Note that the definitions of the Lie bracket for matrices (in linear algebra) and for vector fields (in differential geometry) usually follow the opposite sign conventions. The geometric meaning of the Lie bracket--which justifies its alternative name commutator"--is as follows (see Figure 4.16). Suppose that, starting at some point , we move along the vector field for units of time, then along the vector field for units of time, after that along (backward along ) for units of time, and finally along for units of time. It is straightforward (although quite tedious) to check that for small the resulting motion is approximated, up to terms of higher order in , by . In particular, we will return to if in a neighborhood of , in which case we say that and commute.

We can now write the result of the calculation (4.62) more informatively as

 (4.62)

Coupled with the law (4.61), this equation reveals a fundamental connection between Lie brackets and optimal control.

Lie brackets can help us shed light on the bang-bang property. For a singular optimal control to exist, must identically vanish on some time interval. In view of (4.60) and (4.63), this can happen only if stays orthogonal to both and . We have seen that in time-optimal problems for all . Thus for planar systems ( ) we can rule out singularity if and are linearly independent along the optimal trajectory.

If or and are not linearly independent, then we have to look at higher derivatives of and see what it takes for them to vanish as well. Rather than differentiating again, let us revisit our derivation of and try to see a general pattern in it. Consider an arbitrary differentiable function . Following the same calculation steps as in (4.62) and using the definition of the Lie bracket, we easily arrive at

 (4.63)

The formula (4.63) for is recovered from this result as a special case by setting which gives . Now, if we want to compute , we only need to set to obtain the following expression in terms of iterated Lie brackets of and :

 (4.64)

A singular optimal control must make vanish. The control

 (4.65)

can potentially be singular if . However, it should meet the magnitude constraint . If we assume, for example, that the relation

holds with for all , then (4.66) would not be an admissible control unless . To investigate the possibility that this last function does vanish, we need to consider its derivative given by (4.64) with , and so on.
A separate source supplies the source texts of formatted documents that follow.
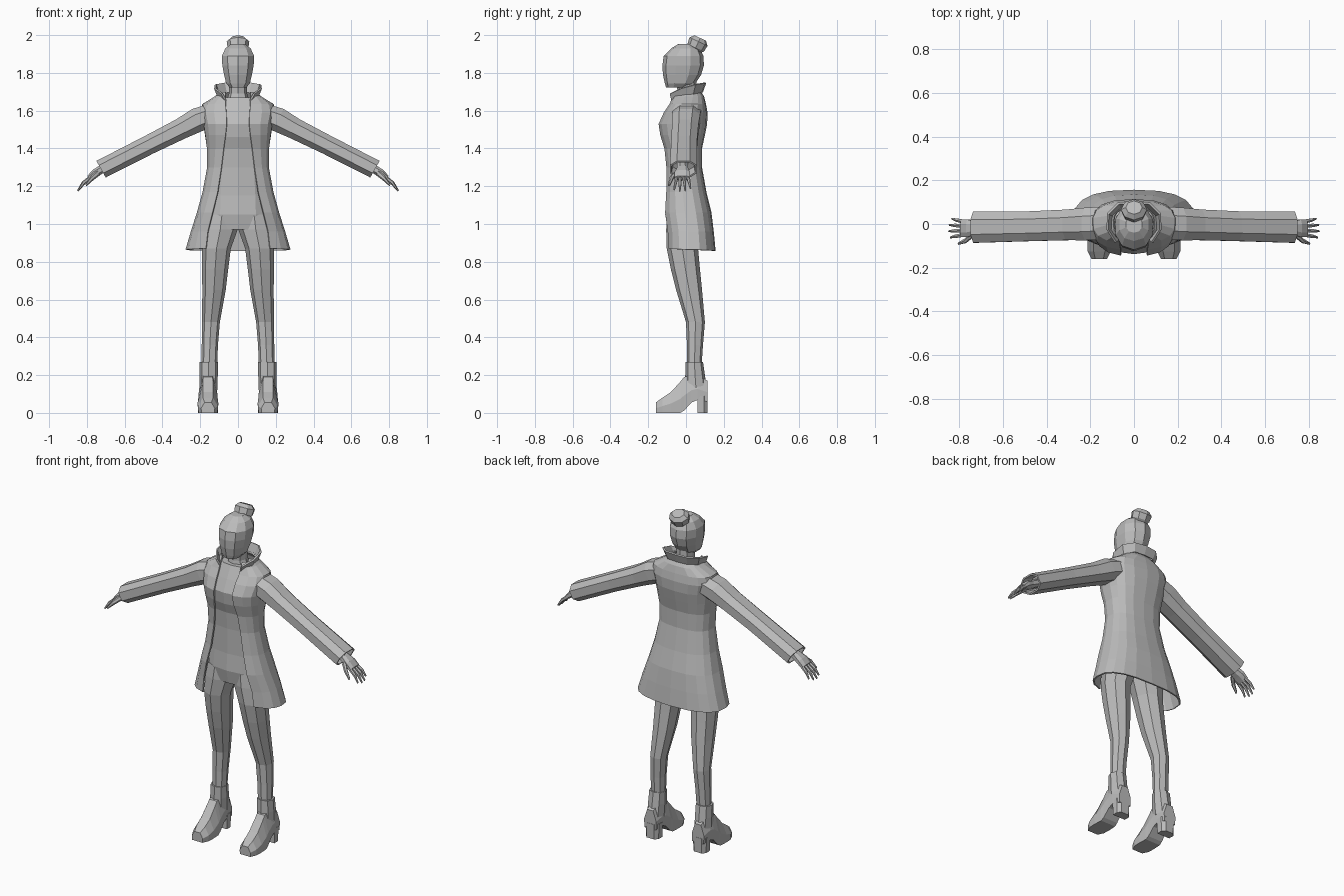
import bpy, bmesh, math
from mathutils import Vector, Matrix

grey = bpy.data.materials.new("plain grey")
grey.diffuse_color = (0.5, 0.5, 0.5, 1)


def finish(name, bm, mirror=False, thick=0):
    bmesh.ops.recalc_face_normals(bm, faces=bm.faces)
    me = bpy.data.meshes.new(name)
    bm.to_mesh(me)
    bm.free()
    me.materials.append(grey)
    ob = bpy.data.objects.new(name, me)
    bpy.context.collection.objects.link(ob)
    if mirror:
        ob.modifiers.new("mirror", 'MIRROR')
    if thick:
        m = ob.modifiers.new("thickness", 'SOLIDIFY')
        m.thickness = thick
    return ob


def loft(name, rings, closed=True, caps=True, mirror=False, thick=0):
    """Skin a list of point rings."""
    bm = bmesh.new()
    rows = [[bm.verts.new(p) for p in r] for r in rings]
    n = len(rows[0])
    for a, b in zip(rows, rows[1:]):
        for i in range(n if closed else n - 1):
            j = (i + 1) % n
            bm.faces.new((a[i], a[j], b[j], b[i]))
    if closed and caps:
        bm.faces.new(rows[0])
        bm.faces.new(rows[-1])
    return finish(name, bm, mirror, thick)


def power(v, p):
    return math.copysign(abs(v) ** p, v)


def ring(c, u, v, n=8, p=1.0, turn=0.0):
    """Superellipse ring round c with half axes u and v."""
    c, u, v = Vector(c), Vector(u), Vector(v)
    angles = [2 * math.pi * i / n + turn for i in range(n)]
    return [c + u * power(math.sin(a), p) - v * power(math.cos(a), p) for a in angles]


def level(z, hw, yf, yb, xc=0, n=10, p=0.85):
    """Horizontal ring given half width, front y and back y."""
    return ring((xc, (yf + yb) / 2, z), (hw, 0, 0), (0, (yb - yf) / 2, 0), n, p)


# head and neck
loft("head", [level(*r, p=0.9) for r in [
    (1.722, 0.045, -0.105, 0.01), (1.745, 0.066, -0.112, 0.05),
    (1.79, 0.077, -0.122, 0.08), (1.84, 0.087, -0.125, 0.095),
    (1.89, 0.089, -0.118, 0.092), (1.93, 0.07, -0.078, 0.072),
    (1.953, 0.038, -0.04, 0.035)]])
loft("neck", [level(*r, n=8) for r in [
    (1.63, 0.07, -0.055, 0.06), (1.69, 0.048, -0.045, 0.055), (1.77, 0.045, -0.05, 0.055)]])

# hair bun, tilted backwards
tilt = Matrix.Translation((0, 0.06, 1.952)) @ Matrix.Rotation(math.radians(-25), 4, 'X')
loft("hair_bun", [[tilt @ p for p in ring((0, 0, z), (r, 0, 0), (0, r * 0.88, 0), 8)]
                  for z, r in [(-0.05, 0.025), (-0.02, 0.055), (0.015, 0.06), (0.036, 0.038)]])

# shirt body seen through the open coat
loft("shirt", [level(*r, n=12, p=0.8) for r in [
    (0.97, 0.15, -0.095, 0.06), (1.05, 0.165, -0.11, 0.09), (1.15, 0.16, -0.102, 0.085),
    (1.3, 0.145, -0.102, 0.07), (1.4, 0.15, -0.11, 0.07), (1.46, 0.16, -0.13, 0.08),
    (1.53, 0.165, -0.138, 0.09), (1.6, 0.16, -0.105, 0.09), (1.67, 0.09, -0.07, 0.065)]])


# open coat: half rings from the front edge round to the middle of the back
def coat_row(z, edge, hw, yf, yb, p=0.78, n=8):
    a0 = math.asin((edge / hw) ** (1 / p))
    row = []
    for i in range(n + 1):
        a = a0 + (math.pi - a0) * i / n
        x = 0 if i == n else hw * power(math.sin(a), p)
        row.append((x, (yf + yb) / 2 - (yb - yf) / 2 * power(math.cos(a), p),
                    z - (0.013 * i / n if z < 0.9 else 0)))
    return row


loft("coat", [coat_row(*r) for r in [
    (0.87, 0.17, 0.278, -0.11, 0.157), (0.96, 0.16, 0.25, -0.115, 0.147),
    (1.06, 0.135, 0.218, -0.127, 0.135), (1.17, 0.108, 0.188, -0.116, 0.108),
    (1.3, 0.088, 0.164, -0.112, 0.085), (1.4, 0.076, 0.166, -0.12, 0.085),
    (1.47, 0.066, 0.176, -0.14, 0.1), (1.53, 0.06, 0.185, -0.148, 0.112),
    (1.59, 0.062, 0.2, -0.12, 0.114), (1.635, 0.066, 0.19, -0.09, 0.106),
    (1.675, 0.068, 0.125, -0.078, 0.096), (1.70, 0.066, 0.095, -0.07, 0.08)]],
    closed=False, mirror=True, thick=0.008)

# standing collar
loft("collar", [
    [(0.062, -0.072, 1.655), (0.1, -0.03, 1.675), (0.098, 0.035, 1.69), (0.06, 0.075, 1.70), (0, 0.08, 1.70)],
    [(0.08, -0.082, 1.692), (0.117, -0.025, 1.72), (0.115, 0.045, 1.74), (0.07, 0.09, 1.748), (0, 0.098, 1.75)]],
    closed=False, mirror=True, thick=0.01)

# sleeves with a recessed cuff; axis runs down and outwards
UP = Vector((0.49, 0, 0.87))


def arm_ring(x, y, z, half, hy, n=8, p=0.85):
    return ring((x, y, z), UP * half, (0, hy, 0), n, p, math.pi / n)


loft("sleeve", [arm_ring(*r) for r in [
    (0.12, 0.005, 1.585, 0.064, 0.08), (0.21, 0.0, 1.553, 0.069, 0.08),
    (0.3, -0.004, 1.505, 0.06, 0.075), (0.47, -0.01, 1.42, 0.055, 0.073),
    (0.725, -0.014, 1.29, 0.054, 0.077), (0.725, -0.014, 1.29, 0.045, 0.067),
    (0.67, -0.014, 1.318, 0.04, 0.06)]], mirror=True)

# hand: palm, four fingers and a thumb
loft("palm", [arm_ring(*r) for r in [
    (0.665, -0.018, 1.32, 0.024, 0.03), (0.725, -0.018, 1.288, 0.024, 0.032),
    (0.76, -0.02, 1.268, 0.022, 0.043), (0.79, -0.02, 1.243, 0.015, 0.043)]], mirror=True)
for i, (y, spread, reach) in enumerate([(-0.05, -0.012, 0.9), (-0.03, -0.003, 1.0),
                                        (-0.009, 0.005, 0.97), (0.011, 0.013, 0.8)]):
    path = [(0, 0, 0.011), (0.042, -0.032, 0.010), (0.07, -0.073, 0.005)]
    loft("finger_%d" % (i + 1),
         [arm_ring(0.779 + dx * reach, y + spread * k / 2, 1.248 + dz * reach, r, r * 0.9, 6, 1)
          for k, (dx, dz, r) in enumerate(path)], mirror=True)
loft("thumb", [arm_ring(*r, 6, 1) for r in [
    (0.738, -0.045, 1.272, 0.016, 0.016), (0.772, -0.077, 1.243, 0.013, 0.012),
    (0.805, -0.09, 1.205, 0.006, 0.006)]], mirror=True)

# trouser legs: z, half width, front y, back y, centre x
loft("trouser_leg", [level(*r, n=8, p=0.9) for r in [
    (1.05, 0.085, -0.1, 0.085, 0.085), (0.97, 0.092, -0.105, 0.08, 0.094),
    (0.87, 0.076, -0.102, 0.064, 0.114), (0.76, 0.069, -0.08, 0.074, 0.121),
    (0.65, 0.062, -0.052, 0.085, 0.127), (0.48, 0.047, 0.0, 0.1, 0.143),
    (0.36, 0.043, 0.005, 0.09, 0.149), (0.24, 0.041, 0.006, 0.082, 0.152)]], mirror=True)

# boots: shaft, foot stations along y, heel block
loft("boot_shaft", [level(*r, n=8, p=0.9) for r in [
    (0.27, 0.048, -0.002, 0.09, 0.155), (0.2, 0.049, -0.004, 0.1, 0.156),
    (0.12, 0.048, -0.005, 0.112, 0.157)]], mirror=True)
loft("boot_foot", [
    [(0.159 + s * hw, y, zb + t * (zt - zb)) for s, t in
     [(-0.95, 0), (0.95, 0), (1, 0.45), (0.5, 1), (-0.5, 1), (-1, 0.45)]]
    for y, zb, zt, hw in [
        (-0.16, 0, 0.055, 0.036), (-0.125, 0, 0.08, 0.053), (-0.08, 0, 0.11, 0.055),
        (-0.03, 0, 0.165, 0.052), (-0.01, 0.012, 0.19, 0.05), (0.03, 0.055, 0.2, 0.048),
        (0.06, 0.068, 0.2, 0.047), (0.114, 0.06, 0.17, 0.04)]], mirror=True)
loft("boot_heel", [[(0.158 + s * hw, y, z) for s, y in
                    [(-1, 0.06), (1, 0.06), (1, 0.095), (0.6, yb), (-0.6, yb), (-1, 0.095)]]
                   for z, hw, yb in [(0, 0.042, 0.113), (0.09, 0.045, 0.115)]], mirror=True)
We are now in a position to gain a better insight into our earlier observations by using the language of Lie brackets.

LINEAR SYSTEMS (SECTION ). In the single-input case, we have and . Calculating the relevant Lie brackets, we obtain , , , , , etc. A crucial consequence of linearity is that iterated Lie brackets containing two 's are 0, which makes the derivatives of the switching function independent of . It is easy to see that cannot vanish if the vectors span , which is precisely the controllability condition.

EXAMPLE  REVISITED. For the system (4.58), we have , . The first Lie bracket is

On the -axis, where the singular optimal trajectory lives, vanishes and so and do not span . In fact, when . The next Lie bracket that we should then calculate is

Since , (4.65) gives . All higher-order Lie brackets are obviously 0, hence . We see that all information about the singularity is indeed encoded in the Lie brackets.

It is worth noting that singular controls are not necessarily complex. The optimal control in Example 4.1 is actually quite simple. For single-input planar systems , , , with and real analytic, it can be shown that all time-optimal trajectories are concatenations of a finite number of bang" pieces (each corresponding to either or ) and real analytic singular arcs. It is natural to ask whether a similar claim holds for other optimal control problems in or for time-optimal control problems in . We are about to see that these two questions are related and that the answer to both is negative.

Next: 4.4.4 Fuller's problem Up: 4.4 Time-optimal control problems Previous: 4.4.2 Bang-bang principle for   Contents   Index
Daniel 2010-12-20